§ **Prompt**
Would you please retype, exactly, the lines of the listing below between the line with "for r, s in" and the line with "f.smooth = True", inclusive?

:: Source information

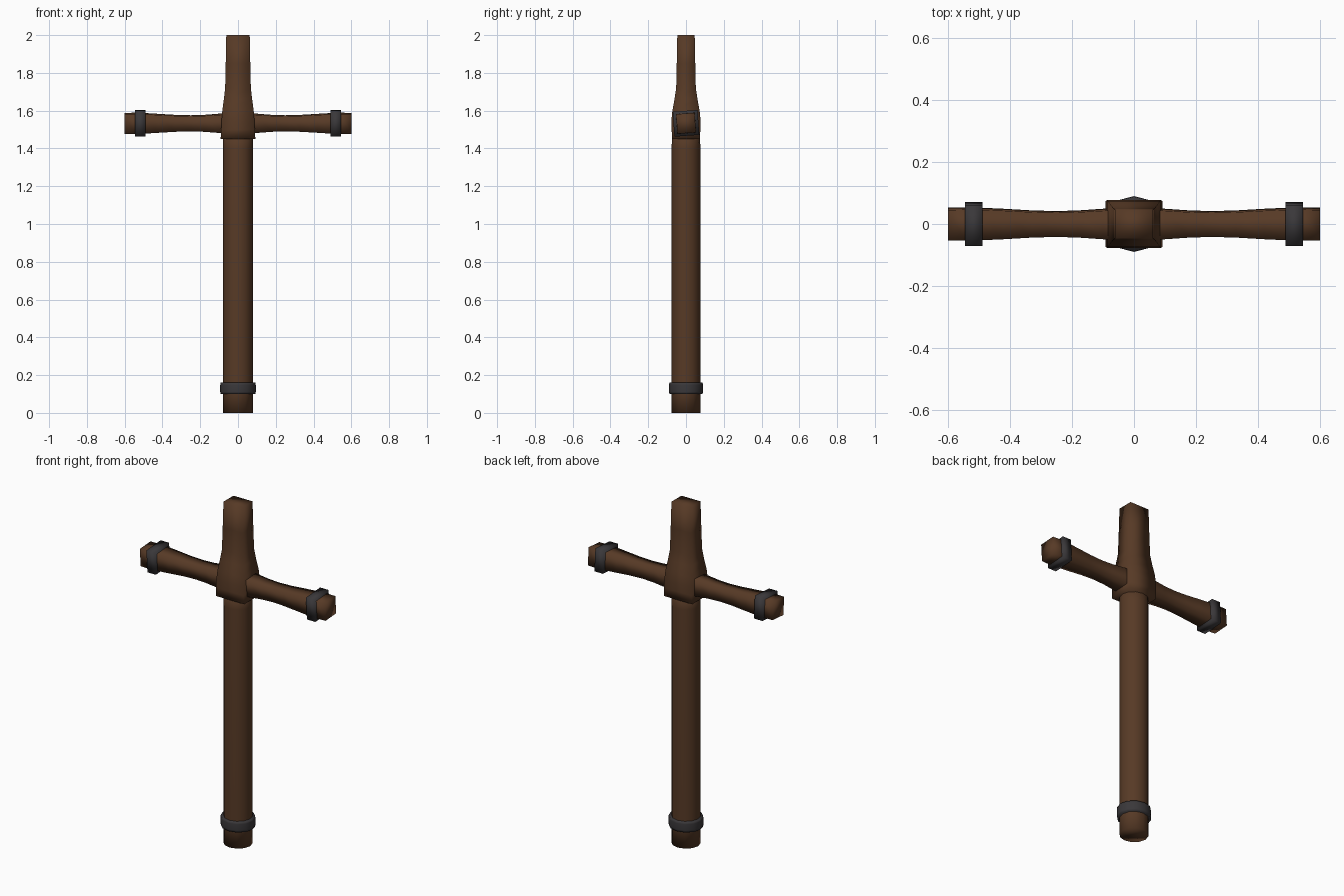
import bpy, bmesh, math
from mathutils import Matrix

if "Cube" in bpy.data.objects:
    bpy.data.objects.remove(bpy.data.objects["Cube"])


def material(name, rgb):
    m = bpy.data.materials.new(name)
    m.diffuse_color = (*rgb, 1)
    m.use_nodes = True
    m.node_tree.nodes["Principled BSDF"].inputs["Base Color"].default_value = m.diffuse_color
    return m


wood = material("brown wood", (0.095, 0.042, 0.019))
iron = material("dark iron", (0.042, 0.039, 0.042))


def loft(name, sections, sides, mat, matrix=Matrix(), start=0.0):
    """Skin rings (height, half width, half depth); sides=4 gives a square section."""
    bm = bmesh.new()
    rings = []
    k = math.sqrt(2) if sides == 4 else 1.0
    for z, a, b in sections:
        ring = []
        for i in range(sides):
            t = start + 2 * math.pi * i / sides
            ring.append(bm.verts.new((a * k * math.cos(t), b * k * math.sin(t), z)))
        rings.append(ring)
    for r, s in zip(rings, rings[1:]):
        for i in range(sides):
            j = (i + 1) % sides
            bm.faces.new((r[i], r[j], s[j], s[i]))
    bm.faces.new(rings[0][::-1])
    bm.faces.new(rings[-1])
    bmesh.ops.recalc_face_normals(bm, faces=bm.faces[:])
    for f in bm.faces:
        f.smooth = True
    me = bpy.data.meshes.new(name)
    bm.to_mesh(me)
    bm.free()
    me.transform(matrix)
    me.materials.append(mat)
    ob = bpy.data.objects.new(name, me)
    bpy.context.collection.objects.link(ob)
    return ob


SQ = math.pi / 4

# round shaft with a collar near its foot
loft("shaft", [(0, .079, .077), (.12, .079, .077), (1.40, .079, .077), (1.50, .079, .07)], 12, wood)
loft("foot_collar", [(.10, .093, .088), (.112, .094, .09), (.148, .094, .09), (.16, .093, .088)],
     12, iron)

# square socket that tapers into the top post
loft("top_post", [(1.45, .092, .074), (1.50, .089, .076), (1.55, .087, .077), (1.60, .083, .072),
                  (1.66, .075, .061), (1.72, .068, .052), (1.85, .065, .049), (2.0, .062, .046)],
     4, wood, start=SQ)

# waisted crossbar arms with end bands, one pair per side
for side, label in ((1, "right"), (-1, "left")):
    place = Matrix.Translation((0, 0, 1.533)) @ Matrix.Rotation(side * math.pi / 2, 4, 'Y')
    place = place @ Matrix.Rotation(math.radians(4 * side), 4, 'Z')
    loft(label + "_arm", [(0, .05, .05), (.10, .048, .046), (.18, .042, .041), (.25, .040, .039),
                          (.33, .042, .041), (.42, .047, .046), (.49, .051, .049),
                          (.545, .053, .050), (.6, .052, .049)], 4, wood, place, SQ)
    loft(label + "_band", [(.49, .066, .066), (.545, .066, .066)], 4, iron, place, SQ)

::::

§ **Solution for this exercise**
    for r, s in zip(rings, rings[1:]):
        for i in range(sides):
            j = (i + 1) % sides
            bm.faces.new((r[i], r[j], s[j], s[i]))
    bm.faces.new(rings[0][::-1])
    bm.faces.new(rings[-1])
    bmesh.ops.recalc_face_normals(bm, faces=bm.faces[:])
    for f in bm.faces:
        f.smooth = True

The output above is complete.